The Importance of Play in Child Development
The famous Swiss psychologist and epistemologist Jean Piaget wisely said, “Play is the work of childhood”.
It’s very simple, yet so true and comprehensive. Children need more play time.
Many studies have proven the importance of play in child development. They show that play is essential for children’s healthy development, regardless of their age.
Children learn about the world through play. They discover how to solve problems and interact with others. They learn how to express their thoughts and feelings, as well as resolve conflicts.
Children develop language and literacy through play. They also understand and adopt social rules and expectations.
Free play encourages kids to use their imagination and all their senses – sight, smell, hearing, touch, and taste. They experiment with different situations and consequences in the safety of their play.
The ability to discover the world in such a protected environment benefits children’s development on every level.
The Importance of Recess and Play in Child Development
In 2001, the No Child Left Behind Act was introduced. It emphasizes the testing scores of school children. Since then, as many as 40% of school districts in the United States have reduced school recess.
Nevertheless, recess is essential for a child’s development and health. Moreover, according to recent research, recess helps students perform better in the classroom.

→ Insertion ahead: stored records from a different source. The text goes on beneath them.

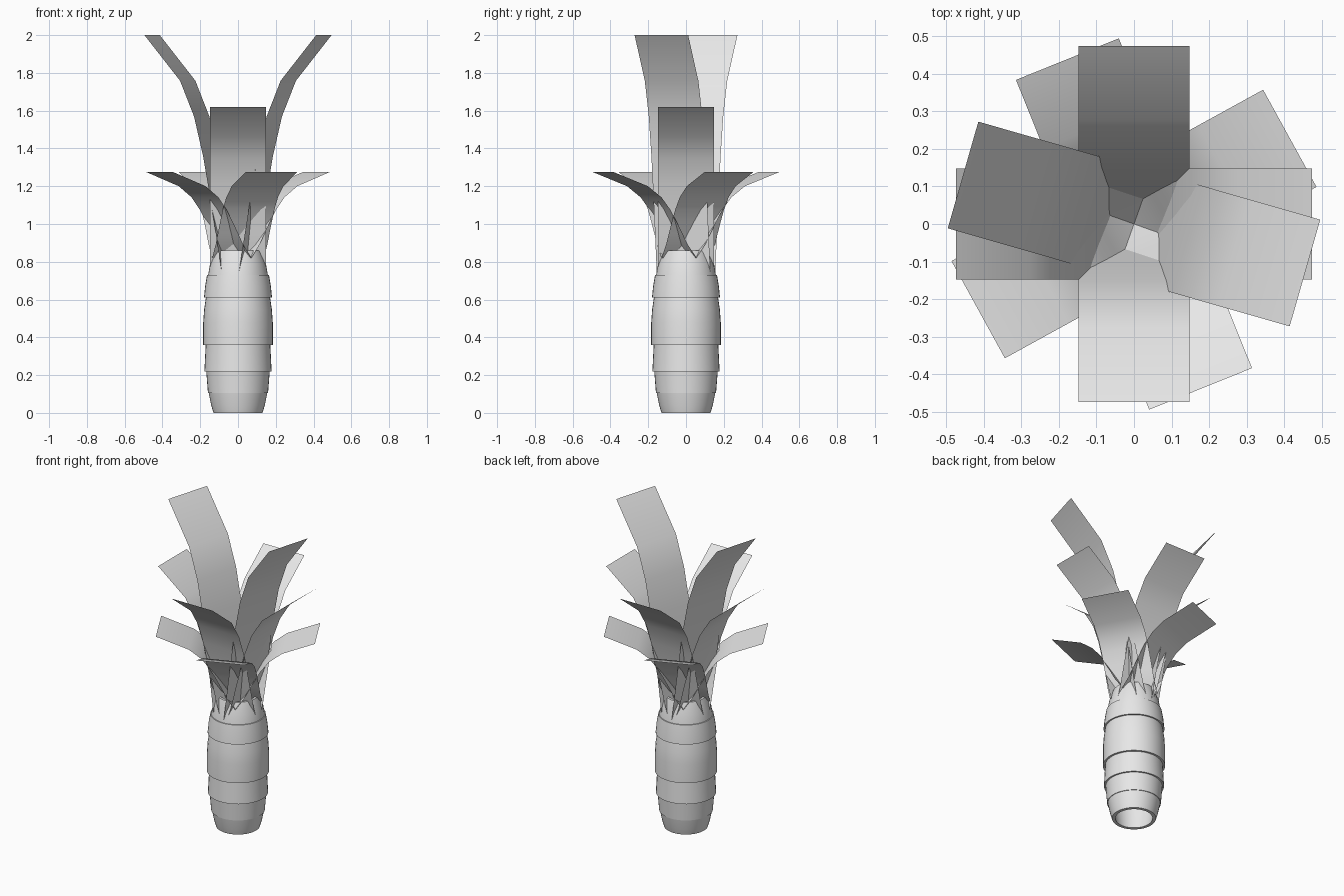
import bpy
import bmesh
import math
from mathutils import Matrix, Vector

if "Cube" in bpy.data.objects:
    bpy.data.objects.remove(bpy.data.objects["Cube"], do_unlink=True)

grey = bpy.data.materials.new("plain grey")
grey.use_nodes = True
grey.diffuse_color = (0.8, 0.8, 0.8, 1)
for node in grey.node_tree.nodes:
    if node.type == "BSDF_PRINCIPLED":
        node.inputs["Base Color"].default_value = (0.8, 0.8, 0.8, 1)


def finish(name, bm, angle):
    """Turn a bmesh into a named, shaded object."""
    mesh = bpy.data.meshes.new(name)
    bm.to_mesh(mesh)
    bm.free()
    mesh.materials.append(grey)
    obj = bpy.data.objects.new(name, mesh)
    bpy.context.collection.objects.link(obj)
    bpy.ops.object.select_all(action="DESELECT")
    obj.select_set(True)
    bpy.context.view_layer.objects.active = obj
    bpy.ops.object.shade_smooth_by_angle(angle=math.radians(angle))
    return obj


def lathe(name, profile, sides=40):
    """Revolve (radius, height) points around the z axis."""
    bm = bmesh.new()
    rings = []
    for r, z in profile:
        rings.append([bm.verts.new((r * math.cos(a), r * math.sin(a), z))
                      for a in (2 * math.pi * i / sides for i in range(sides))])
    for low, high in zip(rings, rings[1:]):
        for i in range(sides):
            j = (i + 1) % sides
            bm.faces.new((low[i], low[j], high[j], high[i]))
    return finish(name, bm, 30)


# Trunk: hollow tube of overlapping bands
TRUNK = [
    (0.11, 0.86), (0.15, 0.6), (0.15, 0.25), (0.11, 0.0),
    (0.13, 0.0), (0.142, 0.04), (0.155, 0.105),
    (0.159, 0.105), (0.168, 0.22), (0.178, 0.22),
    (0.171, 0.36), (0.184, 0.36), (0.184, 0.48),
    (0.179, 0.55), (0.17, 0.61), (0.18, 0.61),
    (0.174, 0.67), (0.164, 0.73), (0.158, 0.73),
    (0.148, 0.79), (0.125, 0.86), (0.11, 0.86),
]
lathe("trunk", TRUNK)

# Frond curve: reach from the axis, height relative to the pivot
CURVE = [(0, -0.4), (0.05, -0.18), (0.08, 0), (0.113, 0.19),
         (0.15, 0.39), (0.2, 0.59), (0.277, 0.77), (0.473, 1)]
PIVOT = 0.95
HALF_WIDTH = 0.1475


def frond(name, angle, top):
    """A thin curved strip leaning outward in the given direction."""
    bm = bmesh.new()
    turn = Matrix.Rotation(math.radians(angle), 3, "Z")
    rows = []
    for reach, f in CURVE:
        z = PIVOT + f * (top - PIVOT)
        rows.append([bm.verts.new(turn @ Vector((reach, side * HALF_WIDTH, z)))
                     for side in (-1, 1)])
    for a, b in zip(rows, rows[1:]):
        bm.faces.new((a[0], b[0], b[1], a[1]))
    return finish(name, bm, 30)


# Crown: tall, middle and low fronds in opposite pairs
CROWN = [("tall_frond", 2.0, [-16]),
         ("middle_frond", 1.62, [0, 90]),
         ("low_frond", 1.275, [28.8, 112])]
for name, top, angles in CROWN:
    for angle in angles:
        for half_turn in (0, 180):
            frond(name, angle + half_turn, top)
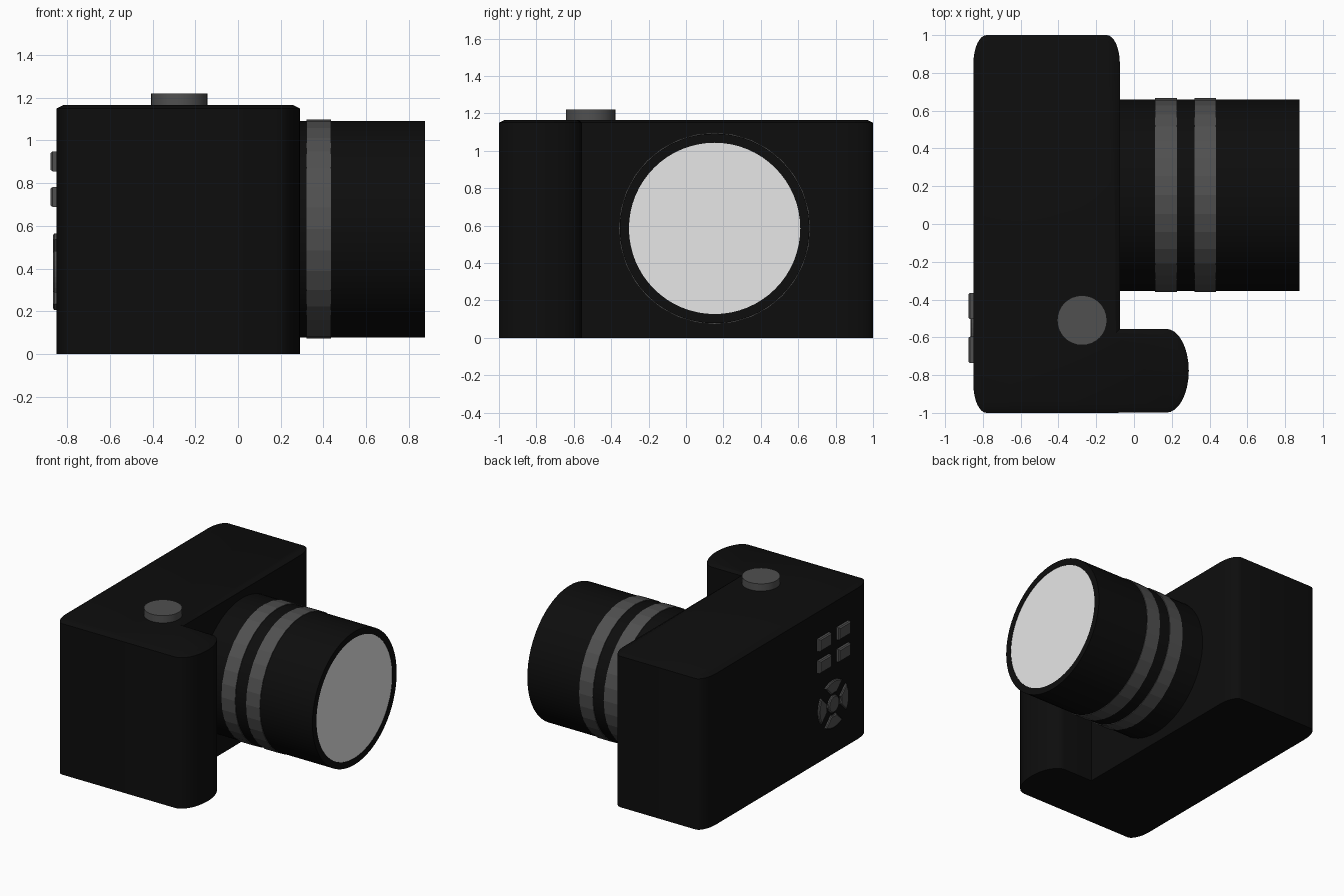
import bpy, bmesh
from math import sin, cos, pi, radians
from mathutils import Matrix

cube = bpy.data.objects.get("Cube")
if cube:
    bpy.data.objects.remove(cube, do_unlink=True)


def material(name, value):
    mat = bpy.data.materials.new(name)
    mat.use_nodes = True
    color = (value, value, value, 1)
    mat.diffuse_color = color
    mat.node_tree.nodes["Principled BSDF"].inputs["Base Color"].default_value = color
    return mat


BLACK = material("matte black", 0.004)
GREY = material("dark grey", 0.08)
GLASS = material("pale glass", 0.8)


def finish(name, bm, mat, smooth=None):
    bmesh.ops.recalc_face_normals(bm, faces=bm.faces)
    mesh = bpy.data.meshes.new(name)
    bm.to_mesh(mesh)
    bm.free()
    mesh.materials.append(mat)
    obj = bpy.data.objects.new(name, mesh)
    bpy.context.collection.objects.link(obj)
    if smooth:
        bpy.ops.object.select_all(action="DESELECT")
        obj.select_set(True)
        bpy.context.view_layer.objects.active = obj
        bpy.ops.object.shade_smooth_by_angle(angle=radians(smooth))
    return obj


def prism(name, outline, direction, mat, edge=0.0, rise=0.0, smooth=None):
    """Extrude an outline, with its far face softened by a shallow sloped border."""
    bm = bmesh.new()
    base = bm.faces.new([bm.verts.new(p) for p in outline])
    result = bmesh.ops.extrude_face_region(bm, geom=[base], use_keep_orig=True)
    top_verts = [g for g in result["geom"] if isinstance(g, bmesh.types.BMVert)]
    cap = [g for g in result["geom"] if isinstance(g, bmesh.types.BMFace)]
    bmesh.ops.translate(bm, verts=top_verts, vec=direction)
    bmesh.ops.recalc_face_normals(bm, faces=bm.faces)
    if edge:
        bmesh.ops.inset_region(bm, faces=cap, thickness=edge, depth=rise)
    return finish(name, bm, mat, smooth)


def arc(cx, cy, rx, ry, start, end, steps=8):
    angles = [radians(start + (end - start) * i / steps) for i in range(steps + 1)]
    return [(cx + rx * cos(a), cy + ry * sin(a)) for a in angles]


def lathe(name, profile, mat, segments=64, smooth=None):
    """Turn (x, radius) points round the lens axis."""
    bm = bmesh.new()
    rings = [[bm.verts.new((x, LENS_Y + r * cos(2 * pi * i / segments),
                            LENS_Z + r * sin(2 * pi * i / segments)))
              for i in range(segments)] for x, r in profile]
    for a, b in zip(rings, rings[1:]):
        for i in range(segments):
            j = (i + 1) % segments
            bm.faces.new((a[i], a[j], b[j], b[i]))
    bm.faces.new(rings[0])
    bm.faces.new(rings[-1])
    return finish(name, bm, mat, smooth)


# Body and grip share one outline
BACK, FRONT = -0.85, -0.075
outline = arc(BACK + 0.07, -0.85, 0.07, 0.15, 180, 270)
outline += arc(0.17, -0.777, 0.12, 0.222, -90, 90, 16)
outline += [(FRONT, -0.555)]
outline += arc(FRONT - 0.07, 0.85, 0.07, 0.15, 0, 90)
outline += arc(BACK + 0.07, 0.85, 0.07, 0.15, 90, 180)
prism("body", [(x, y, 0) for x, y in outline], (0, 0, 1.15), BLACK, 0.03, 0.015, 30)

# Lens barrel, grip rings and front glass
LENS_Y, LENS_Z = 0.153, 0.585
lathe("lens_barrel", [(FRONT - 0.02, 0.507), (0.875, 0.507), (0.875, 0.458), (0.865, 0.458)],
      BLACK, smooth=30)
for name, start in (("rear_lens_ring", 0.112), ("front_lens_ring", 0.32)):
    lathe(name, [(start, 0.5), (start, 0.513), (start + 0.115, 0.513), (start + 0.115, 0.5)],
          GREY, 32)
lathe("lens_glass", [(0.86, 0.458), (0.872, 0.458)], GLASS)

# Shutter button
bm = bmesh.new()
bmesh.ops.create_cone(bm, cap_ends=True, segments=32, radius1=0.132, radius2=0.132, depth=0.07,
                      matrix=Matrix.Translation((-0.275, -0.51, 1.185)))
finish("shutter_button", bm, GREY, 30)

# Four square buttons on the back
PAD_Y, PAD_Z = -0.55, 0.385
for row, z in (("upper", 0.902), ("lower", 0.735)):
    for side, y in (("left", PAD_Y + 0.116), ("right", PAD_Y - 0.116)):
        w, h = 0.07, 0.047
        square = [(BACK + 0.01, y + dy * w, z + dz * h)
                  for dy, dz in ((-1, -1), (1, -1), (1, 1), (-1, 1))]
        prism(f"{row}_{side}_button", square, (-0.028, 0, 0), GREY, 0.01, 0.009)

# Direction pad: four wedges round a centre button
for name, turn in (("left", 0), ("up", 90), ("right", 180), ("down", 270)):
    wedge = arc(PAD_Y, PAD_Z, 0.18, 0.18, turn - 33, turn + 33)
    wedge += arc(PAD_Y, PAD_Z, 0.085, 0.085, turn + 20, turn - 20, 4)
    prism(f"pad_{name}", [(BACK + 0.01, y, z) for y, z in wedge], (-0.02, 0, 0),
          GREY, 0.008, 0.006)
centre = arc(PAD_Y, PAD_Z, 0.065, 0.065, 0, 345, 23)
prism("pad_centre", [(BACK + 0.01, y, z) for y, z in centre], (-0.02, 0, 0), GREY, 0.008, 0.006)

Researchers believe that children can learn and achieve far more in considerably less time when they have adequately allotted breaks. Thus, children need more play time to achieve better success at school.
Reducing the amount of Elementary school recess has a negative impact on children’s engagement. Furthermore, it threatens to aggravate the childhood obesity problem.
Childhood obesity rates have been constantly growing over the last 30 years. Around 17% of children in the U.S. are obese today.
Unfortunately, it seems that even the scientific findings suggesting that children need more play time can do little to save the recess in schools nationwide today.
European Recess Model
Some schools are beginning to look at overseas examples of good practice, however.
Eagle Mountain Elementary School in Fort Worth, Texas, for example, is taking playtime during recess seriously.
The school tripled recess time from 20 minutes a day to a full hour. Teachers claim that their students are less distracted, more focused and more successful as a result.
Eagle Mountain Elementary School found the inspiration in Finland’s education system.
Namely, schools in Finland provide their students with 75 minutes of recess over the course of a school day. In comparison, US students spend an average of only 27 minutes a day playing outside.
Longer recess contributes to better health and testing results of Finish students when compared with their American peers.
Both Children and Adults Need More Play Time
In his book, Lifelong Kindergarten, the educational technology expert Mitchel Resnick argues that the rest of school (even the rest of life) should be more like kindergarten.
According to the author, creativity is one of the most critical skills we need to learn if we want to thrive in today’s ever-changing world. Moreover, the best way to boost our creativity is through play, just as kids in kindergarten (should) do.
Children need more play time to develop, learn, and grow. They need to be allowed to do their childhood work.
It’s essential for schools and parents to acknowledge the importance of play in child development.
What do you think about this? Should schools allow more play and recess time? What can we, parents, do to allow more play?